I usually try to enjoy older films without subjecting them to rigors of contemporary sexual politics, as such framing can not only distort the film's intended meaning at the time it was produced, but contemporary notions about gender dynamics sometimes feel deliberately abstracted from reality, as they seek to project a new idealized mode of interaction rather than reflect and illuminate actualities. The little Irish drama Daughter of Darkness (1948) is an odd case, in that it seems to hint at forward-thinking ideas about female sexuality while being caught in a mindset that not only plays poorly today, but is too simplistic dramatically to satisfy any but the most reactionary viewers.
Siobhán McKenna stars as Emmy, a brooding young woman whose innate sensuality rankles the proper women of her Irish village; they disapprove not only of Emmy's effect on the village men but of some intangible quality which they sense in her presence and find inexplicably disturbing. Although she is prone to dark moods, manifested by her ominous late-night riffs on the church organ, Emmy tries to make the best of her pariah status, remaining friendly in the face of unearned scorn and wrestling with the dissonance of enjoying the flattery of male attention while dreading its one-note predictability.
This first section of Daughter of Darkness feels shockingly modern, at times, and is where the movie is at its most interesting, depicting its title character in a series of difficult positions projected upon her by prejudice and largely out of her control. Director Lance Comfort confronts the deceptively complex conflict matrix that builds around sexual urges in an old-fashioned environment that looks suspiciously at (and responds poorly to) female expression.

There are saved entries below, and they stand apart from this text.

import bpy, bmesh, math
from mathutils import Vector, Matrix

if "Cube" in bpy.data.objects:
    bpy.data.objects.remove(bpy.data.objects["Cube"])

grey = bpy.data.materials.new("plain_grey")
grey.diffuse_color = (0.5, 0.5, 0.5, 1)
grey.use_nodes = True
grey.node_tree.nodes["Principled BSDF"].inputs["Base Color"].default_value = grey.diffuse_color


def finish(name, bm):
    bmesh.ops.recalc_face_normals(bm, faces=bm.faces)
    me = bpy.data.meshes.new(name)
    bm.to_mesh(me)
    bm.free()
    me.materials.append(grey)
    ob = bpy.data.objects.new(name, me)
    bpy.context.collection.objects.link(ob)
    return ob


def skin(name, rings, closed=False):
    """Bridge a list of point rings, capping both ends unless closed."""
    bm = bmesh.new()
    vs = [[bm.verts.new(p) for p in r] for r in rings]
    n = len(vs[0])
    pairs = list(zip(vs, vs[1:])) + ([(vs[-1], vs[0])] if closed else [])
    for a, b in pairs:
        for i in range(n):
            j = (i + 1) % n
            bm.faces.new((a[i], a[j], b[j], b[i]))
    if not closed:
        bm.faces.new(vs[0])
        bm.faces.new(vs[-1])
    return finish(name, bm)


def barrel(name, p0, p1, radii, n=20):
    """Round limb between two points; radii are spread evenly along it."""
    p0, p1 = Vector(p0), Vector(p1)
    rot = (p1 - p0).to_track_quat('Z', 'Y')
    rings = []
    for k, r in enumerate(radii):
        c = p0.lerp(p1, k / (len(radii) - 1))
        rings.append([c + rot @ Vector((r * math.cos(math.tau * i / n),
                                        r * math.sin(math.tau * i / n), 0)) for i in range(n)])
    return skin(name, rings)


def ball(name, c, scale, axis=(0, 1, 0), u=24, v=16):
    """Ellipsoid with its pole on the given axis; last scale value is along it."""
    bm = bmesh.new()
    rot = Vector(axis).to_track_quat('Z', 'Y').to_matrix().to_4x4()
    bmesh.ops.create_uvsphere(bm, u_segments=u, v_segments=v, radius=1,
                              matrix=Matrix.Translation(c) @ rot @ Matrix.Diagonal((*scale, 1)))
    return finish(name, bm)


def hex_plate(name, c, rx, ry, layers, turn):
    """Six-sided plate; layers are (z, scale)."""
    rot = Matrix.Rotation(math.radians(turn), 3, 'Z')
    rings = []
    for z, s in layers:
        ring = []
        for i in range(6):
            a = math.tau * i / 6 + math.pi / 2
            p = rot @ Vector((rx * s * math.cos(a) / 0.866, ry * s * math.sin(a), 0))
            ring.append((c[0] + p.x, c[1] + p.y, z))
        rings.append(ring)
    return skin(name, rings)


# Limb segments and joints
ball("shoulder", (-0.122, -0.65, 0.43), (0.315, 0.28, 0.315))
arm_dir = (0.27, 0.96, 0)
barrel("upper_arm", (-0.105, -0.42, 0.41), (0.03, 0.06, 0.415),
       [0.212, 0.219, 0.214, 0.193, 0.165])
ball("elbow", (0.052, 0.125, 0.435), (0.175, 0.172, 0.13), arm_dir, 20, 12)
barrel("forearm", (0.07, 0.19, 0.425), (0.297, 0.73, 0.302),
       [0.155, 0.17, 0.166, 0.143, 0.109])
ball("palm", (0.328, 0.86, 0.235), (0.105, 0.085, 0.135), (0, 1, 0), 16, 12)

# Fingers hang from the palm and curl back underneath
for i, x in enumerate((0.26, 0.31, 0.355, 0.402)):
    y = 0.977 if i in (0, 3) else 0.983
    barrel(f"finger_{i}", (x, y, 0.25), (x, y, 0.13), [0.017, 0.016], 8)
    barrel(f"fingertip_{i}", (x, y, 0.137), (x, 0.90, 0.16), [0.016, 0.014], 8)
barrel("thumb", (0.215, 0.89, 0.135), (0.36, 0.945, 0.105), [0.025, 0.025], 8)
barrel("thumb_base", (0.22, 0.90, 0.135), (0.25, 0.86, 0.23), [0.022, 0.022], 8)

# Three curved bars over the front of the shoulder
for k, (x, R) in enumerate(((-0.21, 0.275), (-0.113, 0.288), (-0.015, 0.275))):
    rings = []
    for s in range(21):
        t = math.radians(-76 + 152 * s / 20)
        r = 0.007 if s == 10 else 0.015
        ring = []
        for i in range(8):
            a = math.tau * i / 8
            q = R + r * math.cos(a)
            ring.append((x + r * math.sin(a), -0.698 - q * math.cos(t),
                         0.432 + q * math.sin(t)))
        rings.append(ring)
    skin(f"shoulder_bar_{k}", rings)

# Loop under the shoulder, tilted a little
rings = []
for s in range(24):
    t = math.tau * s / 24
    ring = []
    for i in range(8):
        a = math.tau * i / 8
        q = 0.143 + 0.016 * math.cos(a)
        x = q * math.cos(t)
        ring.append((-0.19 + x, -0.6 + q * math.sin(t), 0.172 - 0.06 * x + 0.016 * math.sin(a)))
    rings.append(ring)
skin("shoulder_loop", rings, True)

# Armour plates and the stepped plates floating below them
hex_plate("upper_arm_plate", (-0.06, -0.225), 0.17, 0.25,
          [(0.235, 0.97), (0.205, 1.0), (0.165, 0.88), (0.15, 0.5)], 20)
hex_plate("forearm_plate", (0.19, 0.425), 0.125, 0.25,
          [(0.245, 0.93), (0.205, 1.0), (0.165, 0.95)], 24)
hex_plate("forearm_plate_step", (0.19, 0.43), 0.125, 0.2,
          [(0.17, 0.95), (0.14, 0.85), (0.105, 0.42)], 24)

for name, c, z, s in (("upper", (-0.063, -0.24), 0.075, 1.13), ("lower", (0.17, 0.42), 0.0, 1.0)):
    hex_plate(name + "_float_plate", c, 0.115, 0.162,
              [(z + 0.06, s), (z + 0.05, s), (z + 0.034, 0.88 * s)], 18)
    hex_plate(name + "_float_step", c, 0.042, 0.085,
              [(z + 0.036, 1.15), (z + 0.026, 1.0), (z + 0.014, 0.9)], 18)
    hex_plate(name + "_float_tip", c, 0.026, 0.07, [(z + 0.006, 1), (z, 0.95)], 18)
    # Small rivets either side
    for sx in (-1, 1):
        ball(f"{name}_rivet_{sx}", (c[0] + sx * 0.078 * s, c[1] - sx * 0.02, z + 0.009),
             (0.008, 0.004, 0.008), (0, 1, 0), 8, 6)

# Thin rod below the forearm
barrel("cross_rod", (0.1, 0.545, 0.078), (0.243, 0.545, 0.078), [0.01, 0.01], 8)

It's the latter half of Daughter of Darkness, however, where the unfortunately prolific word "problematic" arises. Comfort and writer Max Catto discard all of the seemingly intentional nuance developed during the first act and turn Emmy into an increasingly uninteresting figure of base instincts, such as might have been found in a simplistic sermon about the hazards of wanton women. This confirmation that Emmy is, indeed, a one-dimensional succubus, fully justifying the dread she inspires in annoying moral busybodies, not only feels like a betrayal of the character, but also undermines the film's primary appeal to contemporary viewers and confirms the worst expectations of an essentially backwards portrayal of women in film.
Still, Daughter of Darkness, despite its ultimate letdown, features several fine qualities, not the least of which is McKenna's offbeat presence in the title role. Before the script gets pulled out from under her, she presents a compelling mixture of allure, naivete, guile and perseverance; a compelling object of consternation from both men and women. Cinematographer Stanley Pavey works out some nice, stark moments of light and shadow which capably cross-pollinate from both the Gothic horror tones of the opening credits and its noirish femme fatale themes. It's fun to see Honor Blackman in her early 20s, a decade-and-half prior to becoming her own problematic figure as Pussy Galore in the James Bond adventure Goldfinger. And, even though its climactic turn is dispiriting, there is, nevertheless, some camp value in the shockingly extreme final act of Daughter of Darkness, especially in its abrupt final moment.